Got a question for a dermatologist?
If you have a question you would like answered by a Ministry of health-approved dermatologist, send it to us at firstname.lastname@example.org. This issue your questions are answered by Dermatologist Dato' Dr Ko Chung Beng.
SENSITIVE I have very sensitive skin that’s prone to redness and breakouts. Most of the makeup that I’ve tried has either not worked for me, or caused my skin to become itchy or splotchy. Since most cosmetics don’t suit my skin, what advice do you have for choosing the right beauty products?
This is quite a common problem. Many people are like you. They develop skin itchiness and outbreaks of acne and comedones with many of the makeup brands and cosmetic creams they try on their face . Many cosmetics contain ingredients and preservatives that can cause sensitisation, irritation, allergic reactions and blockage of pores which can lead to outbreak of acne and comedones, apart from facial skin redness and itchiness. Beware of products that contain ingredients such as retinols, glycolic and salicylic acids, ascorbic acids , paraben preservatives, alcohol, hydroquinone, and fragrances. My general advice is that you use as few skincare products as possible, and that you add on one product at a time, and give the product at least one week for you to assess if it is suitable for your skin before you add on another product. You may also consider consulting a dermatologist for skin assessment and advice on skincare that is less likely to cause sensitisation and outbreaks to your skin.
THUMBS DOWN I have a brown mark on my thumb that looks irregular. I know it’s not a birthmark because it only appeared recently. From what I’ve read online, irregular marks that aren’t round, and have sharp edges may be a sign of melanoma. At the same time however, this brown mark is not getting any bigger, and has remained the same size for over a year. In your opinion, do you think my mark is malignant, and should I visit a dermatologist?
PW, Section 16
Yes, for safety I would strongly advise you to see a dermatologist to have this pigmented lesion checked out. It has an irregular edge, and it is a newly appeared lesion, so the possibility of it being a malignant melanoma cannot be excluded. An excisional biopsy can be considered for a more accurate histological diagnosis.
BRINGING SEXY BACK My boyfriend is thinking of getting a large back tattoo, but he also suffers from acne on his back. In your opinion, will it be safe for him to have his skin tattooed since his back acne is still present? Please advise.

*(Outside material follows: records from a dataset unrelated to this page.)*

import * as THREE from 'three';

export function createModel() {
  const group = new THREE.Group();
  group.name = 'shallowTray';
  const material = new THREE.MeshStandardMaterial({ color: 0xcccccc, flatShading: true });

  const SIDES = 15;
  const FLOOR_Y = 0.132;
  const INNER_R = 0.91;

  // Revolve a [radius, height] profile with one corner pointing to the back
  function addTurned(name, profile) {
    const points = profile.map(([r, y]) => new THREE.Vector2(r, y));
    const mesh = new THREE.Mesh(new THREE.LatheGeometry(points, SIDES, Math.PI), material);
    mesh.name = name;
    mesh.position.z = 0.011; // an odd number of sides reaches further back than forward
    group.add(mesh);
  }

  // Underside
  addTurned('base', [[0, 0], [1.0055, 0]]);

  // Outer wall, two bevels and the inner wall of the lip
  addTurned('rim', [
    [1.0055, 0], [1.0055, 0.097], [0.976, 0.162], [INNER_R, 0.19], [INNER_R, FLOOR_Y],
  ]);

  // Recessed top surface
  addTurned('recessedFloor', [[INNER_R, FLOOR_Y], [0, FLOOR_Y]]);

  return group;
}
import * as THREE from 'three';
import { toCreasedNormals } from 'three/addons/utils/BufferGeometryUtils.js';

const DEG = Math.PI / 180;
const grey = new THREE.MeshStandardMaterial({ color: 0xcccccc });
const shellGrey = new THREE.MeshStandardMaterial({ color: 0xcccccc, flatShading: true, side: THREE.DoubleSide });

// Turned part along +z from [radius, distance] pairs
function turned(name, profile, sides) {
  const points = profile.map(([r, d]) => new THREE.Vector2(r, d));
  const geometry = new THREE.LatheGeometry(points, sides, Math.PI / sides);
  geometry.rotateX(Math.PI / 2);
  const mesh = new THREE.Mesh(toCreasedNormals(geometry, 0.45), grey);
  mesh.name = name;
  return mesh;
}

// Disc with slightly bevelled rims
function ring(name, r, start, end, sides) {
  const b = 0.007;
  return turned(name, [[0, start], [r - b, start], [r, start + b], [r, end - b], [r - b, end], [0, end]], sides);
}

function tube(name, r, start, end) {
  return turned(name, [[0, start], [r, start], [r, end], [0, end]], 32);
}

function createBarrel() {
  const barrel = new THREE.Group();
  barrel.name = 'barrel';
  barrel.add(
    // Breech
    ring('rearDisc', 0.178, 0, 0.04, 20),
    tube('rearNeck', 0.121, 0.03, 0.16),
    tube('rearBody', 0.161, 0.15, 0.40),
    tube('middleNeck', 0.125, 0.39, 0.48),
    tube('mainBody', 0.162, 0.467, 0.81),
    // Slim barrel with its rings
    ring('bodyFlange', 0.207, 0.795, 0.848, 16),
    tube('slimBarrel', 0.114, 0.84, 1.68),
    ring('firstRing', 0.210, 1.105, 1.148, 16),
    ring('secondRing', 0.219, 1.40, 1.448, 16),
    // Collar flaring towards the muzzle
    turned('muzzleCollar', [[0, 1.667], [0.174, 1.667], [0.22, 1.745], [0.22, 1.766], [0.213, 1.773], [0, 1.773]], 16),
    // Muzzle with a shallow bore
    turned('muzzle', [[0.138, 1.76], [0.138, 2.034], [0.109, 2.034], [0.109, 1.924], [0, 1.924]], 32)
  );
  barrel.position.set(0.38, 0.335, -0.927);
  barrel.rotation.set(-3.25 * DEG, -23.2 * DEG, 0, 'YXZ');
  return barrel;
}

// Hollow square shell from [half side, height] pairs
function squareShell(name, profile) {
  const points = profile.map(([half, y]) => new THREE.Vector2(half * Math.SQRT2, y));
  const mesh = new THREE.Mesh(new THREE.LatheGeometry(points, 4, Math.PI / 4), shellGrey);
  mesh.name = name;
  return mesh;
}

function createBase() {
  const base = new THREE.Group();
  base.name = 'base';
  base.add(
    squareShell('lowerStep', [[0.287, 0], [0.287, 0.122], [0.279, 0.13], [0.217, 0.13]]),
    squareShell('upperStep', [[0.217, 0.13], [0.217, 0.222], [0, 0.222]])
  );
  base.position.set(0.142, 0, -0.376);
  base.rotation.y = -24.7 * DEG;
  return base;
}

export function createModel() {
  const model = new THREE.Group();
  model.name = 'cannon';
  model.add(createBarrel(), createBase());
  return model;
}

I would advise that your boyfriend see a dermatologist to have his back acne treated first before having his tattoo done. The reasons being, firstly, there is an increased chance of infection especially when the tattooing is done on an area of skin with active pustular or infected acnes. Secondly, irregular uptake of tattoo dyes may occur when it is performed over an area of inflamed skin with active acne. Thirdly, subsequent healing and scarring of acne may lead to distortion of tattoo pictures.
A CHANGE WON’T DO YOU GOOD I am a 28-year-old professional with normal skin. Since I have good skin, I don’t really pay attention to skincare brands, and use whatever is available, or on sale. While most products have worked perfectly fine, I recently suffered a bout of itchy, red skin after using one of my current skincare products. Because I’m not sure which specific product is causing the sensitivity, I’ve stopped my entire skincare routine till my skin calms down. In your opinion, do I need to always stick to the same types or brands of skincare that work for my skin? If yes, why is this important?
You have done the right thing by temporarily stopping all your skin care products till everything calms down. You can then gradually reintroduce your usual skincare products one by one so that it will be easier for you to know which particular item of skincare product you might be sensitive to. If you have a history of adverse skin reactions to skincare products, then it makes sense to stick to a particular brand of skincare products that has been working well for your skin without problems. Venturing into a new brand with different ingredients increases the chance of having adverse skin reactions. You may consider consulting a dermatologist for advice on skincare with regard to suitable ingredients for you. Skin patch tests for common skin allergens may be considered if you want to have a better understanding of which substance your skin may be sensitive to.